Today, we remain at the cutting edge in our insistence on abiding relationship across difference, especially around Israel and Palestine; in our commitment to centering the voices and experiences of Jews of color; in our exploration of emergent communities and of how to make the richest possible connection between communal life “online” and “onland”; in our repudiation of chosenness and the demonstration of how to champion Jewish particularism without embracing chauvinism; in our robust commitment to democratic practice and in the very structure of our organization. We will continue to model an ever-evolving progressive approach to religion as a shofar blast in this time of rising populism and authoritarianism.

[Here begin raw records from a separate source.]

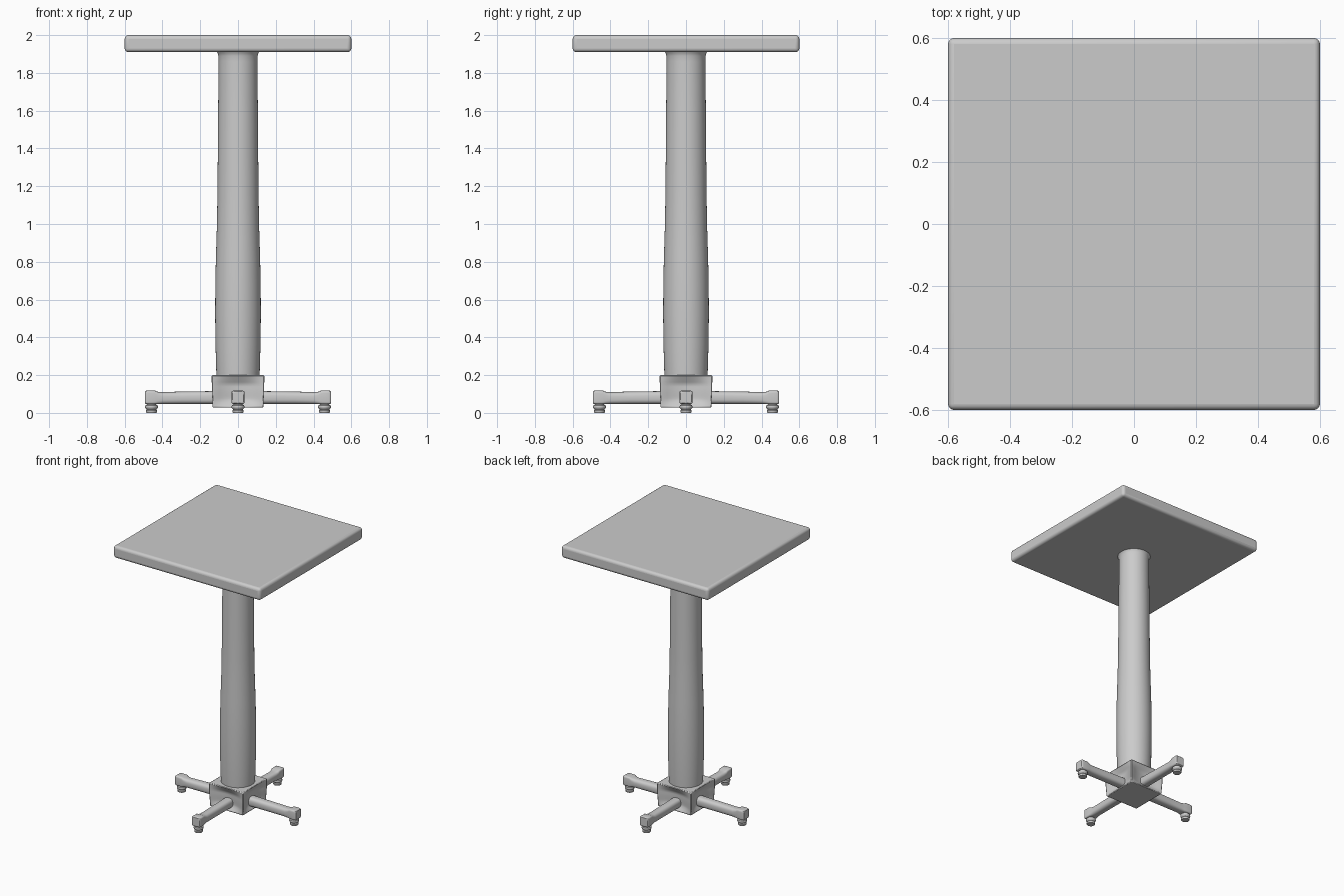
import bpy, bmesh, math
from mathutils import Vector, Matrix

if "Cube" in bpy.data.objects:
    bpy.data.objects.remove(bpy.data.objects["Cube"])


def finish(name, bm, angle=40, bevel=0.0, segments=3):
    bmesh.ops.recalc_face_normals(bm, faces=bm.faces)
    me = bpy.data.meshes.new(name)
    bm.to_mesh(me)
    bm.free()
    ob = bpy.data.objects.new(name, me)
    bpy.context.collection.objects.link(ob)
    if bevel:
        mod = ob.modifiers.new("soft_edges", 'BEVEL')
        mod.width = bevel
        mod.segments = segments
        mod.limit_method = 'ANGLE'
        mod.angle_limit = math.radians(50)
    bpy.ops.object.select_all(action='DESELECT')
    ob.select_set(True)
    bpy.context.view_layer.objects.active = ob
    bpy.ops.object.shade_smooth_by_angle(angle=math.radians(angle))
    return ob


def loft(bm, rings):
    rings = [[bm.verts.new(p) for p in r] for r in rings]
    n = len(rings[0])
    for a, b in zip(rings, rings[1:]):
        for i in range(n):
            j = (i + 1) % n
            bm.faces.new((a[i], a[j], b[j], b[i]))
    bm.faces.new(rings[0][::-1])
    bm.faces.new(rings[-1])


def section(ru, rv, power, n):
    """Superellipse outline: power 2 is round, higher is boxier."""
    pts = []
    for i in range(n):
        t = 2 * math.pi * i / n
        c, s = math.cos(t), math.sin(t)
        pts.append((ru * math.copysign(abs(c) ** (2 / power), c),
                    rv * math.copysign(abs(s) ** (2 / power), s)))
    return pts


def lathe(name, profile, n, centre=(0, 0)):
    bm = bmesh.new()
    loft(bm, [[(centre[0] + u, centre[1] + v, z) for u, v in section(r, r, 2, n)]
              for r, z in profile])
    return finish(name, bm)


# Square tabletop with rounded edges
bm = bmesh.new()
bmesh.ops.create_cube(bm, size=1, matrix=Matrix.Translation((0, 0, 1.955))
                      @ Matrix.Diagonal((1.2, 1.2, 0.09, 1)))
finish("tabletop", bm, 60, 0.02, 4)

# Gently swelling column, flared under the top
lathe("column", [(0.113, 0.18), (0.115, 0.22), (0.119, 0.36), (0.121, 0.52),
                 (0.120, 0.68), (0.117, 0.82), (0.112, 0.98), (0.109, 1.14),
                 (0.107, 1.35), (0.105, 1.6), (0.103, 1.86), (0.104, 1.89),
                 (0.107, 1.902), (0.113, 1.912)], 48)

# Hub block, its sides pinched in around the legs
bm = bmesh.new()
bmesh.ops.create_cube(bm, size=1, matrix=Matrix.Translation((0, 0, 0.114))
                      @ Matrix.Diagonal((0.28, 0.28, 0.172, 1)))
bmesh.ops.subdivide_edges(bm, edges=bm.edges[:], cuts=13, use_grid_fill=True)
for v in bm.verts:
    x, y, z = v.co
    lower = max(0, (0.12 - z) / 0.09)
    edge_z = min(1, max(0, (z - 0.028) / 0.04)) * min(1, max(0, (0.2 - z) / 0.05))
    for axis, other in ((0, y), (1, x)):
        if abs(v.co[axis]) > 0.1399:
            dent = 0.03 * edge_z * max(0, 1 - (other / 0.13) ** 2)
            v.co[axis] -= math.copysign(dent + 0.005 * lower, v.co[axis])
finish("hub", bm, 50, 0.006, 2)

# Four legs with boxy ends, and a levelling foot under each
# Ring: distance, half width, bottom, top, boxiness
leg_rings = [(0.09, 0.036, 0.046, 0.116, 3), (0.14, 0.035, 0.047, 0.115, 2.8),
             (0.30, 0.034, 0.046, 0.113, 2.6), (0.40, 0.033, 0.046, 0.110, 2.8),
             (0.425, 0.034, 0.046, 0.112, 4), (0.44, 0.035, 0.046, 0.118, 6),
             (0.48, 0.035, 0.046, 0.118, 7), (0.488, 0.034, 0.047, 0.117, 7),
             (0.492, 0.030, 0.051, 0.113, 7)]
for k, side in enumerate(("right", "back", "left", "front")):
    rot = Matrix.Rotation(k * math.pi / 2, 3, 'Z')
    bm = bmesh.new()
    loft(bm, [[rot @ Vector((d, u, (lo + hi) / 2 + v))
               for u, v in section(w, (hi - lo) / 2, p, 32)]
              for d, w, lo, hi, p in leg_rings])
    finish(side + "_leg", bm)
    c = rot @ Vector((0.458, 0, 0))
    lathe(side + "_foot", [(0.027, 0.0), (0.029, 0.003), (0.029, 0.013), (0.024, 0.018),
                           (0.033, 0.026), (0.034, 0.032), (0.032, 0.040),
                           (0.024, 0.044), (0.024, 0.055)], 24, (c.x, c.y))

The Reconstructionist movement is poised to carve the future of the Jewish community. We will do this through the application of our methodology, which draws deeply on our past and yet looks bravely towards the future. We will theorize and experiment to test those theories out — in our rabbinical program, at our camp, in our communities, online. We will share our learnings out with the wider community, and will try to get credit, and will keep going even when we don’t. From the first bat mitzvah and beyond, the Reconstructionist movement has already had an exponential impact on the North American Jewish community. We can continue to do so as we move towards post-pandemic times. We are so lucky to be heirs to a millennia-old enterprise of Jewish continuity and change. We reconstruct to build the Jewish community we want to live in and that we want our children — biological or chosen — to live in. It is hard work, it is holy work, it is a joy to do it together.
Based on an address to the Greater Pittsburgh Community on behalf of Congregation Dor Hadash and In celebration of the centennial of the first bat mitzvah, March 20, 2022.
[i] Regina Stein, “The Road to Bat Mitzvah in America.” In Women and American Judaism: Historical Perspectives, edited by Pamela S. Nadell and Jonathan D. Sarna. Hanover and London: University Press of New England, 2001, pp. 223-234.
[ii] Now included in the volume, The Future of the American Jew, 1949.
[vi] See the chapter “The Chosen People Idea an Anachronism” in the volume, The Future of the American Jew, 1949.
[vii] The New Haggadah. Reconstructionist Press, 1941.